▸ Exercise goal
The expected result is a verbatim repetition of the lines from the start of the entries through the line containing "(y, z) profile", with the pictures removed.

▸ Records for this task
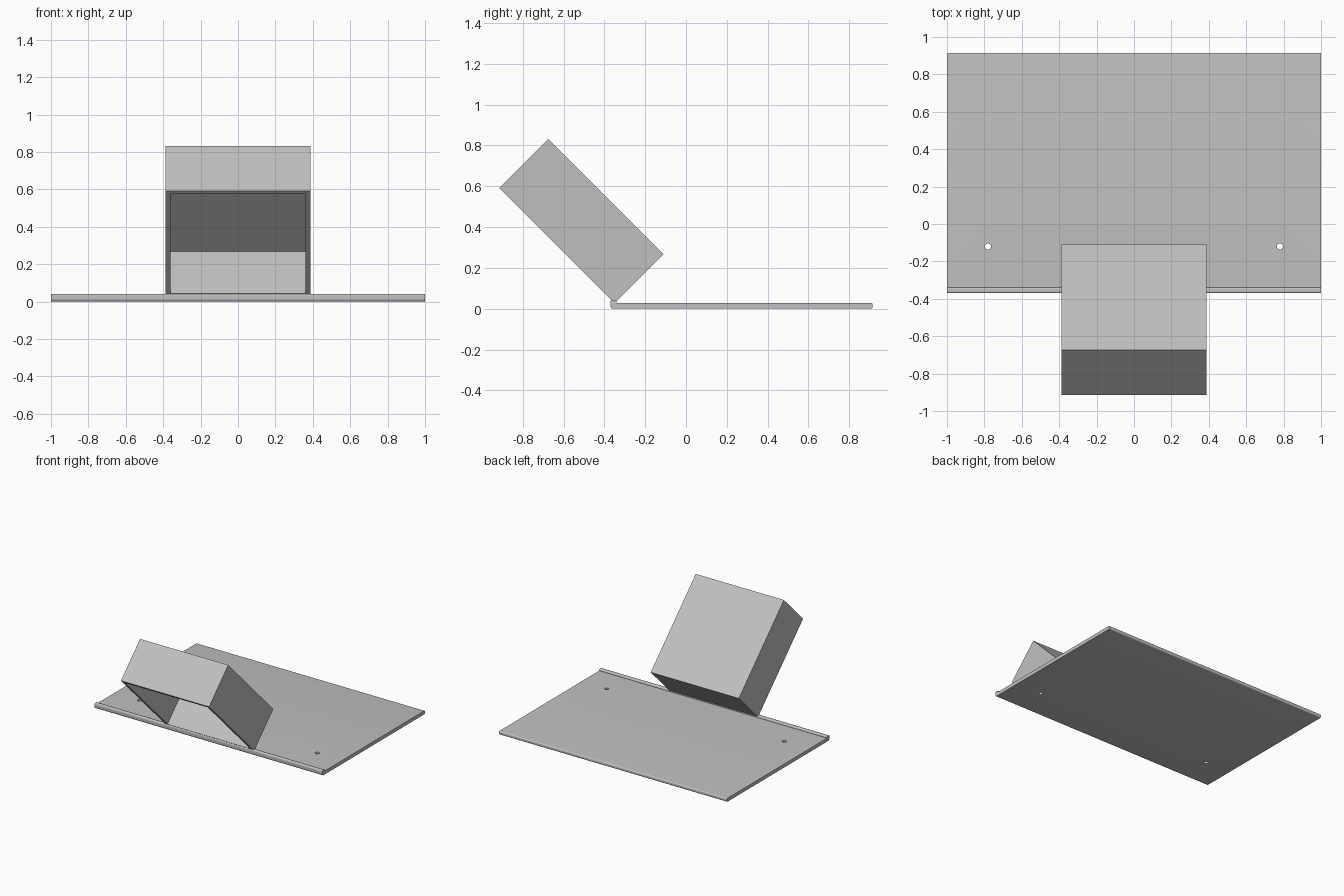
import bpy
import bmesh
from math import sin, cos, pi
from mathutils import Vector

cube = bpy.data.objects.get("Cube")
if cube:
    bpy.data.objects.remove(cube, do_unlink=True)

grey = bpy.data.materials.new("plain_grey")
grey.use_nodes = True
colour = (0.527, 0.527, 0.527, 1)
grey.diffuse_color = colour
grey.node_tree.nodes["Principled BSDF"].inputs["Base Color"].default_value = colour


def finish(bm, name):
    bmesh.ops.recalc_face_normals(bm, faces=bm.faces)
    mesh = bpy.data.meshes.new(name)
    bm.to_mesh(mesh)
    bm.free()
    mesh.materials.append(grey)
    obj = bpy.data.objects.new(name, mesh)
    bpy.context.collection.objects.link(obj)
    return obj


def prism(profile, half_width):
    """Extrude a (y, z) profile across x."""
    bm = bmesh.new()
    face = bm.faces.new([bm.verts.new((-half_width, y, z)) for y, z in profile])
    new = bmesh.ops.extrude_face_region(bm, geom=[face])["geom"]
    verts = [v for v in new if isinstance(v, bmesh.types.BMVert)]
    bmesh.ops.translate(bm, verts=verts, vec=(2 * half_width, 0, 0))
    return bm


def arc(y, z, radius, start, steps=6):
    """Quarter-circle corner, counter-clockwise from the start angle."""
    return [(y + radius * cos(start + i * pi / 2 / steps),
             z + radius * sin(start + i * pi / 2 / steps)) for i in range(steps + 1)]


# Base plate with rounded long edges and a raised front lip
front, back, top, lip_top, lip_back = -0.37, 0.915, 0.028, 0.041, -0.34
r = 0.009
profile = (arc(front + 0.014, 0.014, 0.014, pi)
           + arc(back - r, r, r, -pi / 2)
           + arc(back - r, top - r, r, 0)
           + [(lip_back, top)]
           + arc(lip_back - r, lip_top - r, r, 0)
           + arc(front + r, lip_top - r, r, pi / 2))
plate = finish(prism(profile, 1.0), "base_plate")

# Two screw holes through the plate
for x in (-0.78, 0.78):
    bm = bmesh.new()
    bmesh.ops.create_cone(bm, cap_ends=True, segments=24, radius1=0.016,
                          radius2=0.016, depth=0.2)
    bmesh.ops.translate(bm, verts=bm.verts, vec=(x, -0.12, 0))
    cutter = finish(bm, "hole_cutter")
    cutter.hide_render = True
    bpy.context.view_layer.objects.active = plate
    cut = plate.modifiers.new("hole", "BOOLEAN")
    cut.operation, cut.solver, cut.object = "DIFFERENCE", "EXACT", cutter
    bpy.ops.object.modifier_apply(modifier=cut.name)
    bpy.data.objects.remove(cutter, do_unlink=True)

bpy.ops.object.select_all(action="DESELECT")
plate.select_set(True)
bpy.ops.object.shade_smooth_by_angle(angle=pi / 6)

# Tilted box, hollow and open on its lower front side
wall = 0.025
corners = [(-0.675, 0.832), (-0.915, 0.592), (-0.35, 0.027), (-0.11, 0.267)]
bm = prism(corners, 0.387)
bmesh.ops.recalc_face_normals(bm, faces=bm.faces)
outward = Vector((0, -1, -1)).normalized()
opening = max(bm.faces, key=lambda f: f.normal.dot(outward))
bmesh.ops.inset_region(bm, faces=[opening], thickness=wall, use_even_offset=True)
new = bmesh.ops.extrude_face_region(bm, geom=[opening])["geom"]
inner = [v for v in new if isinstance(v, bmesh.types.BMVert)]
if opening.is_valid:
    bmesh.ops.delete(bm, geom=[opening], context="FACES_ONLY")
depth = (Vector(corners[0]) - Vector(corners[1])).length - wall
bmesh.ops.translate(bm, verts=inner, vec=-outward * depth)
finish(bm, "tilted_box")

▸ Exercise output
import bpy
import bmesh
from math import sin, cos, pi
from mathutils import Vector

cube = bpy.data.objects.get("Cube")
if cube:
    bpy.data.objects.remove(cube, do_unlink=True)

grey = bpy.data.materials.new("plain_grey")
grey.use_nodes = True
colour = (0.527, 0.527, 0.527, 1)
grey.diffuse_color = colour
grey.node_tree.nodes["Principled BSDF"].inputs["Base Color"].default_value = colour


def finish(bm, name):
    bmesh.ops.recalc_face_normals(bm, faces=bm.faces)
    mesh = bpy.data.meshes.new(name)
    bm.to_mesh(mesh)
    bm.free()
    mesh.materials.append(grey)
    obj = bpy.data.objects.new(name, mesh)
    bpy.context.collection.objects.link(obj)
    return obj


def prism(profile, half_width):
    """Extrude a (y, z) profile across x."""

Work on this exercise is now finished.